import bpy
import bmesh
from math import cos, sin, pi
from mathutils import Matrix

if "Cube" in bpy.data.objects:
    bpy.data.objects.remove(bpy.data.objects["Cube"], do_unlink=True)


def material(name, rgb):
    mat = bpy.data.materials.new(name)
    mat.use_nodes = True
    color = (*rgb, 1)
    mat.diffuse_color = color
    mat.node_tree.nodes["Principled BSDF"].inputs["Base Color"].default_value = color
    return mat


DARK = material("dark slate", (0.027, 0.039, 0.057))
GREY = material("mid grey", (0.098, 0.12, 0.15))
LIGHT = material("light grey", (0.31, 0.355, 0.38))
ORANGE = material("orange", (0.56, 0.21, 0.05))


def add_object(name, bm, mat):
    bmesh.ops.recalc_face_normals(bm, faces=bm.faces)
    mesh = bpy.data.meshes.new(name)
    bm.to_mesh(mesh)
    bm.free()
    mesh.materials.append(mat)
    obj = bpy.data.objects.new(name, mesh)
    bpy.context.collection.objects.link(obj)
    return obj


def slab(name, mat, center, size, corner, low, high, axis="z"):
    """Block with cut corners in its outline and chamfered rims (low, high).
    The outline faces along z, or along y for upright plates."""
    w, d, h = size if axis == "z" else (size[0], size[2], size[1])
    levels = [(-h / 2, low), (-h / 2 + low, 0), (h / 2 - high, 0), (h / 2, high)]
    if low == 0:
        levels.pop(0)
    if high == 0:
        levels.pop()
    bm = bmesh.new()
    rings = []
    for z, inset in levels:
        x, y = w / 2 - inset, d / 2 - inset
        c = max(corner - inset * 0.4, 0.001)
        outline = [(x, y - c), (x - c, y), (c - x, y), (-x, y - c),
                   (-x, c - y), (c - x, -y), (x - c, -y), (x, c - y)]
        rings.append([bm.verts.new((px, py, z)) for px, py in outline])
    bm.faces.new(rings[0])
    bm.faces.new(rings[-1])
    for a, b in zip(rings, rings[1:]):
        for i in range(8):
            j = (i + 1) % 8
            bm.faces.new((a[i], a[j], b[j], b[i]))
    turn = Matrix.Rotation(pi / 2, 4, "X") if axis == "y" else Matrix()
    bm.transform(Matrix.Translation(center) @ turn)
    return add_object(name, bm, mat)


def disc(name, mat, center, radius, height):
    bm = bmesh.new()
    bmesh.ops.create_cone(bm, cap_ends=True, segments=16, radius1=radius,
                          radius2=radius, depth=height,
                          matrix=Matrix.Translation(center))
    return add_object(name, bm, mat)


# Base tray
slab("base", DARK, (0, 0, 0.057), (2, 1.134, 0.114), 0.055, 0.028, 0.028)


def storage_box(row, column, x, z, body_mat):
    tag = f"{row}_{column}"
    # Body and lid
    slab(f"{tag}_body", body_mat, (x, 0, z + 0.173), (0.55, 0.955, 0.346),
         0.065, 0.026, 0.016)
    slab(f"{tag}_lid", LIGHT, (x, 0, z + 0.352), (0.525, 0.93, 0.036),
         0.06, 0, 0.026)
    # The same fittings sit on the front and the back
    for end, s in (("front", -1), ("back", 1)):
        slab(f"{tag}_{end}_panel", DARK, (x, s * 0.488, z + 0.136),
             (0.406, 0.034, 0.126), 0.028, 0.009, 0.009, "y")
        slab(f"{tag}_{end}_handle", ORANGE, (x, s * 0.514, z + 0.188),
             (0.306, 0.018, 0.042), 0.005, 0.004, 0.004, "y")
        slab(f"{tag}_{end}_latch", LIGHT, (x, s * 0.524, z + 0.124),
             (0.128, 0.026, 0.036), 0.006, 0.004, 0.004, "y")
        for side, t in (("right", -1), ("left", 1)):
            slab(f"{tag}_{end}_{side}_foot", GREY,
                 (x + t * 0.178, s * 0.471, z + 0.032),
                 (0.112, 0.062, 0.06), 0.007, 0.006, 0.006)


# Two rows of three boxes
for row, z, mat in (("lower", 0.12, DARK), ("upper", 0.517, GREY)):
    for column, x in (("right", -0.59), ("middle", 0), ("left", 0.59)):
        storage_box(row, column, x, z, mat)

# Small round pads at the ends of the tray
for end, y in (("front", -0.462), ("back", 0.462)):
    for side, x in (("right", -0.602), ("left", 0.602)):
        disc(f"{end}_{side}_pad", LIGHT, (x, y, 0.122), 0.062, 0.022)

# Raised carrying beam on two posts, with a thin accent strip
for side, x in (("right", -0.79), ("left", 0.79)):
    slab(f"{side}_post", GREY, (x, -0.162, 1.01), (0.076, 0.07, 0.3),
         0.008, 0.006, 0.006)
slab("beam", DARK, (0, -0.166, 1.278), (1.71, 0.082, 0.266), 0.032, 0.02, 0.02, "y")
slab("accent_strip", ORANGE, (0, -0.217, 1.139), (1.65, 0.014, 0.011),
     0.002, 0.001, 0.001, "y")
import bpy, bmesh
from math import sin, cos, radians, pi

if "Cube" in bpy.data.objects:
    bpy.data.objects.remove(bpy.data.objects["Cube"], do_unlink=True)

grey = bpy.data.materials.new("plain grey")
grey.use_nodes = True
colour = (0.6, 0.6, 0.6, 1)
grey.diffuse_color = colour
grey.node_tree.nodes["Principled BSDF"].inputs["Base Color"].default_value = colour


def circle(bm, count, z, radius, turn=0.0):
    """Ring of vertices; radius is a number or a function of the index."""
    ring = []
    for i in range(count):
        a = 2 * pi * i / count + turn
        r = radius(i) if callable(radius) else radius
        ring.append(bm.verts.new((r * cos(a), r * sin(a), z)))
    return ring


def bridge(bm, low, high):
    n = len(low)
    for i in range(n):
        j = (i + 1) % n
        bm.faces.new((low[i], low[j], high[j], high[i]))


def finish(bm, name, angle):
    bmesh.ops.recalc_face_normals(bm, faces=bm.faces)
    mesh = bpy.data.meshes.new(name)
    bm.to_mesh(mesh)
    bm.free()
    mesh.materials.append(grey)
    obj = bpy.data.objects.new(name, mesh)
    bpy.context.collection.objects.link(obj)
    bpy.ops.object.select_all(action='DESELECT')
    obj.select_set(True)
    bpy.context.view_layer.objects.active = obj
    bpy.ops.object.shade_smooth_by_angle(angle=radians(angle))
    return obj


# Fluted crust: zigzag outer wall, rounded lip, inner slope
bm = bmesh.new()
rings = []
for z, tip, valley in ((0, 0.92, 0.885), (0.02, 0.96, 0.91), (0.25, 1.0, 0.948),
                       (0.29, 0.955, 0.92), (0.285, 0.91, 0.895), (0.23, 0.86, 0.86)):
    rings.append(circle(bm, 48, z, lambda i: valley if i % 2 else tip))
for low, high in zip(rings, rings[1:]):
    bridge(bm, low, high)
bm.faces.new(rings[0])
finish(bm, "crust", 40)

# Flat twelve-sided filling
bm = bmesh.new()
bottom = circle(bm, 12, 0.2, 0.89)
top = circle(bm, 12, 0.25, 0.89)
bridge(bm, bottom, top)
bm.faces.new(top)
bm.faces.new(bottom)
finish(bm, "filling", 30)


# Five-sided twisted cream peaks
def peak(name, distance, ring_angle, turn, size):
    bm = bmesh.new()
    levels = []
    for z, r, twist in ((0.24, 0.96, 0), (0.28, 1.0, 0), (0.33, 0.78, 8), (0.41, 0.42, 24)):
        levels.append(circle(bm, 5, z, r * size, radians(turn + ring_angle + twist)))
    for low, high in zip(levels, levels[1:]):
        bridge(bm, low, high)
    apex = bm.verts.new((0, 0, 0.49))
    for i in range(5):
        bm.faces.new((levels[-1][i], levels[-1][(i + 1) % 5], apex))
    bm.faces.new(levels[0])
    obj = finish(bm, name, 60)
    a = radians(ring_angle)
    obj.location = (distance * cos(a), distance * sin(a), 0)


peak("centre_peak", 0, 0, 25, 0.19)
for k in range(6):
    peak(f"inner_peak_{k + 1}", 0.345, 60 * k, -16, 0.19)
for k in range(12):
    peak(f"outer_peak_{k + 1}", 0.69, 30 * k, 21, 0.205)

• PROMPT:
Since only part of the listing is wanted, copy exactly the lines from the one holding "bm.transform(Matrix.Translation(center) @ turn)" to the one holding "matrix=Matrix.Translation(center))", both included.

• TASK OUTPUT:
    bm.transform(Matrix.Translation(center) @ turn)
    return add_object(name, bm, mat)


def disc(name, mat, center, radius, height):
    bm = bmesh.new()
    bmesh.ops.create_cone(bm, cap_ends=True, segments=16, radius1=radius,
                          radius2=radius, depth=height,
                          matrix=Matrix.Translation(center))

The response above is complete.